*Problem to solve:*
Copy all records exactly, excluding images.

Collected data
··········
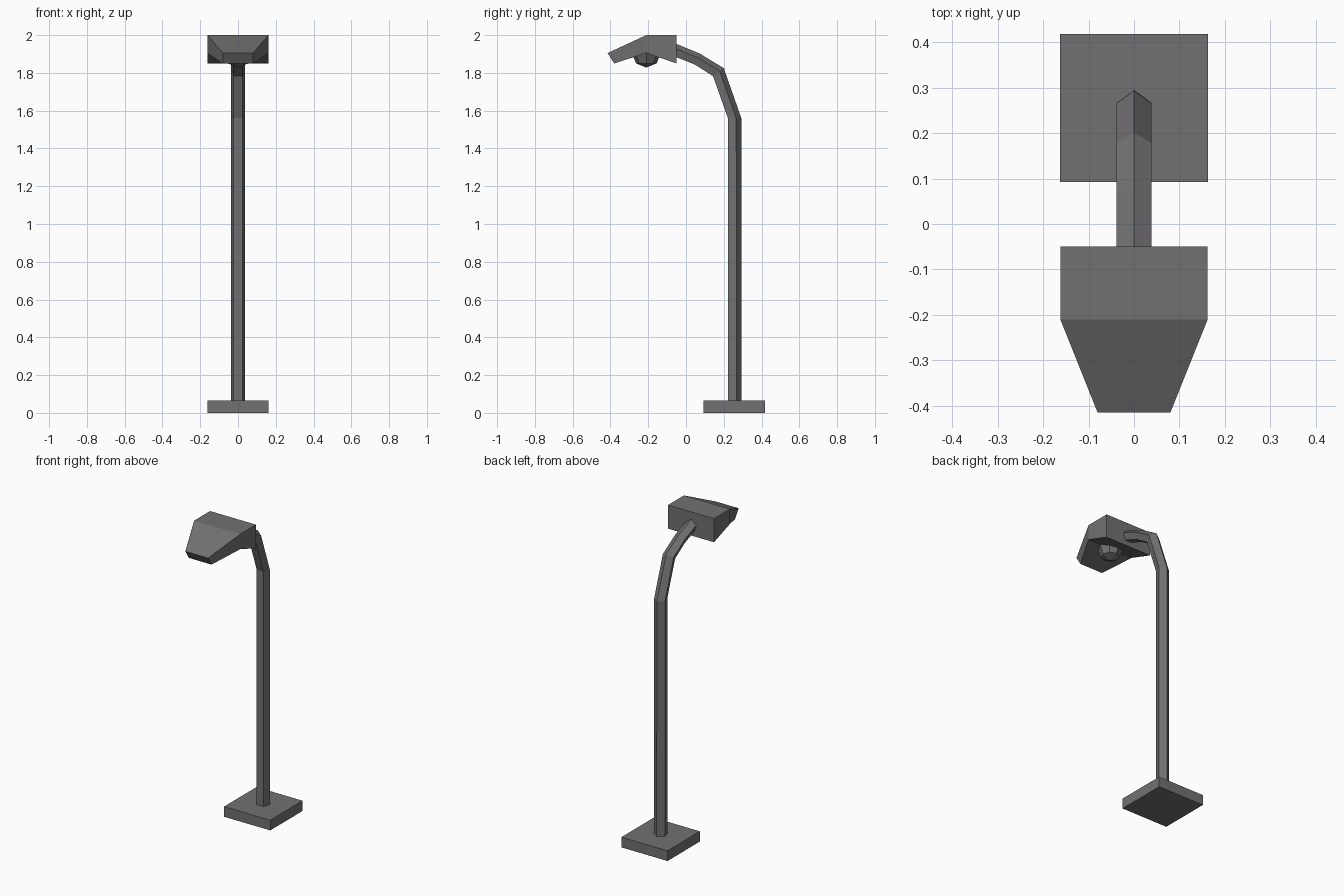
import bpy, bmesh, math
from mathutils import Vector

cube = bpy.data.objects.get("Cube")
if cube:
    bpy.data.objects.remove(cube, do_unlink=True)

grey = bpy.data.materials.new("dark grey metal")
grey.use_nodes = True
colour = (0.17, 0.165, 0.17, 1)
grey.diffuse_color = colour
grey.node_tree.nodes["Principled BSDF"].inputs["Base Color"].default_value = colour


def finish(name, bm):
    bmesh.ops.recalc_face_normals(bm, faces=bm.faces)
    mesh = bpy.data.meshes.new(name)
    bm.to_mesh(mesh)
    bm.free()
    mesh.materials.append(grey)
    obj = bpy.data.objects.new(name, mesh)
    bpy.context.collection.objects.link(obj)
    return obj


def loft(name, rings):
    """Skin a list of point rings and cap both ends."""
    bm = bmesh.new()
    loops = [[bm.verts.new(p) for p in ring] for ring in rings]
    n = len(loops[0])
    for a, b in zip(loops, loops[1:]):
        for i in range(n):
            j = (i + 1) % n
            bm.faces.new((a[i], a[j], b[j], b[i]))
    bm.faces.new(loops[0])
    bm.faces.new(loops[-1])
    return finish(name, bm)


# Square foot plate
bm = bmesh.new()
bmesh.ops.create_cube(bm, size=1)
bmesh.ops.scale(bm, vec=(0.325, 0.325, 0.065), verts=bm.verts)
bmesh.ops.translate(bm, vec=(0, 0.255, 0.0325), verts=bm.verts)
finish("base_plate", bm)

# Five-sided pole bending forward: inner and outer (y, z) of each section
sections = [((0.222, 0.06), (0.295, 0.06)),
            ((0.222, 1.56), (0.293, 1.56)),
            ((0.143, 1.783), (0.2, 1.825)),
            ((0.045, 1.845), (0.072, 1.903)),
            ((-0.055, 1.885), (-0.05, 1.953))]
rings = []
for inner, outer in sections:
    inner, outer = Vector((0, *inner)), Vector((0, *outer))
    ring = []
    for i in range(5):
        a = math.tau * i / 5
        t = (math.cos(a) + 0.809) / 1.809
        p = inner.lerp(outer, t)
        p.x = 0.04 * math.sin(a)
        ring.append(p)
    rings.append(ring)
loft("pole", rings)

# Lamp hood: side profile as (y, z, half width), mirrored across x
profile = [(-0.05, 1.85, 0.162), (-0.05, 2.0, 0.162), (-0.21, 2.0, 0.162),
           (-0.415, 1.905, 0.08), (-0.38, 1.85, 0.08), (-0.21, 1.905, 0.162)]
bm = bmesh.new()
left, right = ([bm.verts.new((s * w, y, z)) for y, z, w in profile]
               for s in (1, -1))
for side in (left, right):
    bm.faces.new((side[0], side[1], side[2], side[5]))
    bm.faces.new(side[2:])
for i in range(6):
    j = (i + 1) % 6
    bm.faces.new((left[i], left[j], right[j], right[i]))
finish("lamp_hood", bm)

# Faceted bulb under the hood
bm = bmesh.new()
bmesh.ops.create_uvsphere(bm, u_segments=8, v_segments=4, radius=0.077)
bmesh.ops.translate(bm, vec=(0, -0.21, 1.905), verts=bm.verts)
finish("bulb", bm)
··········
*Response below:*
import bpy, bmesh, math
from mathutils import Vector

cube = bpy.data.objects.get("Cube")
if cube:
    bpy.data.objects.remove(cube, do_unlink=True)

grey = bpy.data.materials.new("dark grey metal")
grey.use_nodes = True
colour = (0.17, 0.165, 0.17, 1)
grey.diffuse_color = colour
grey.node_tree.nodes["Principled BSDF"].inputs["Base Color"].default_value = colour


def finish(name, bm):
    bmesh.ops.recalc_face_normals(bm, faces=bm.faces)
    mesh = bpy.data.meshes.new(name)
    bm.to_mesh(mesh)
    bm.free()
    mesh.materials.append(grey)
    obj = bpy.data.objects.new(name, mesh)
    bpy.context.collection.objects.link(obj)
    return obj


def loft(name, rings):
    """Skin a list of point rings and cap both ends."""
    bm = bmesh.new()
    loops = [[bm.verts.new(p) for p in ring] for ring in rings]
    n = len(loops[0])
    for a, b in zip(loops, loops[1:]):
        for i in range(n):
            j = (i + 1) % n
            bm.faces.new((a[i], a[j], b[j], b[i]))
    bm.faces.new(loops[0])
    bm.faces.new(loops[-1])
    return finish(name, bm)


# Square foot plate
bm = bmesh.new()
bmesh.ops.create_cube(bm, size=1)
bmesh.ops.scale(bm, vec=(0.325, 0.325, 0.065), verts=bm.verts)
bmesh.ops.translate(bm, vec=(0, 0.255, 0.0325), verts=bm.verts)
finish("base_plate", bm)

# Five-sided pole bending forward: inner and outer (y, z) of each section
sections = [((0.222, 0.06), (0.295, 0.06)),
            ((0.222, 1.56), (0.293, 1.56)),
            ((0.143, 1.783), (0.2, 1.825)),
            ((0.045, 1.845), (0.072, 1.903)),
            ((-0.055, 1.885), (-0.05, 1.953))]
rings = []
for inner, outer in sections:
    inner, outer = Vector((0, *inner)), Vector((0, *outer))
    ring = []
    for i in range(5):
        a = math.tau * i / 5
        t = (math.cos(a) + 0.809) / 1.809
        p = inner.lerp(outer, t)
        p.x = 0.04 * math.sin(a)
        ring.append(p)
    rings.append(ring)
loft("pole", rings)

# Lamp hood: side profile as (y, z, half width), mirrored across x
profile = [(-0.05, 1.85, 0.162), (-0.05, 2.0, 0.162), (-0.21, 2.0, 0.162),
           (-0.415, 1.905, 0.08), (-0.38, 1.85, 0.08), (-0.21, 1.905, 0.162)]
bm = bmesh.new()
left, right = ([bm.verts.new((s * w, y, z)) for y, z, w in profile]
               for s in (1, -1))
for side in (left, right):
    bm.faces.new((side[0], side[1], side[2], side[5]))
    bm.faces.new(side[2:])
for i in range(6):
    j = (i + 1) % 6
    bm.faces.new((left[i], left[j], right[j], right[i]))
finish("lamp_hood", bm)

# Faceted bulb under the hood
bm = bmesh.new()
bmesh.ops.create_uvsphere(bm, u_segments=8, v_segments=4, radius=0.077)
bmesh.ops.translate(bm, vec=(0, -0.21, 1.905), verts=bm.verts)
finish("bulb", bm)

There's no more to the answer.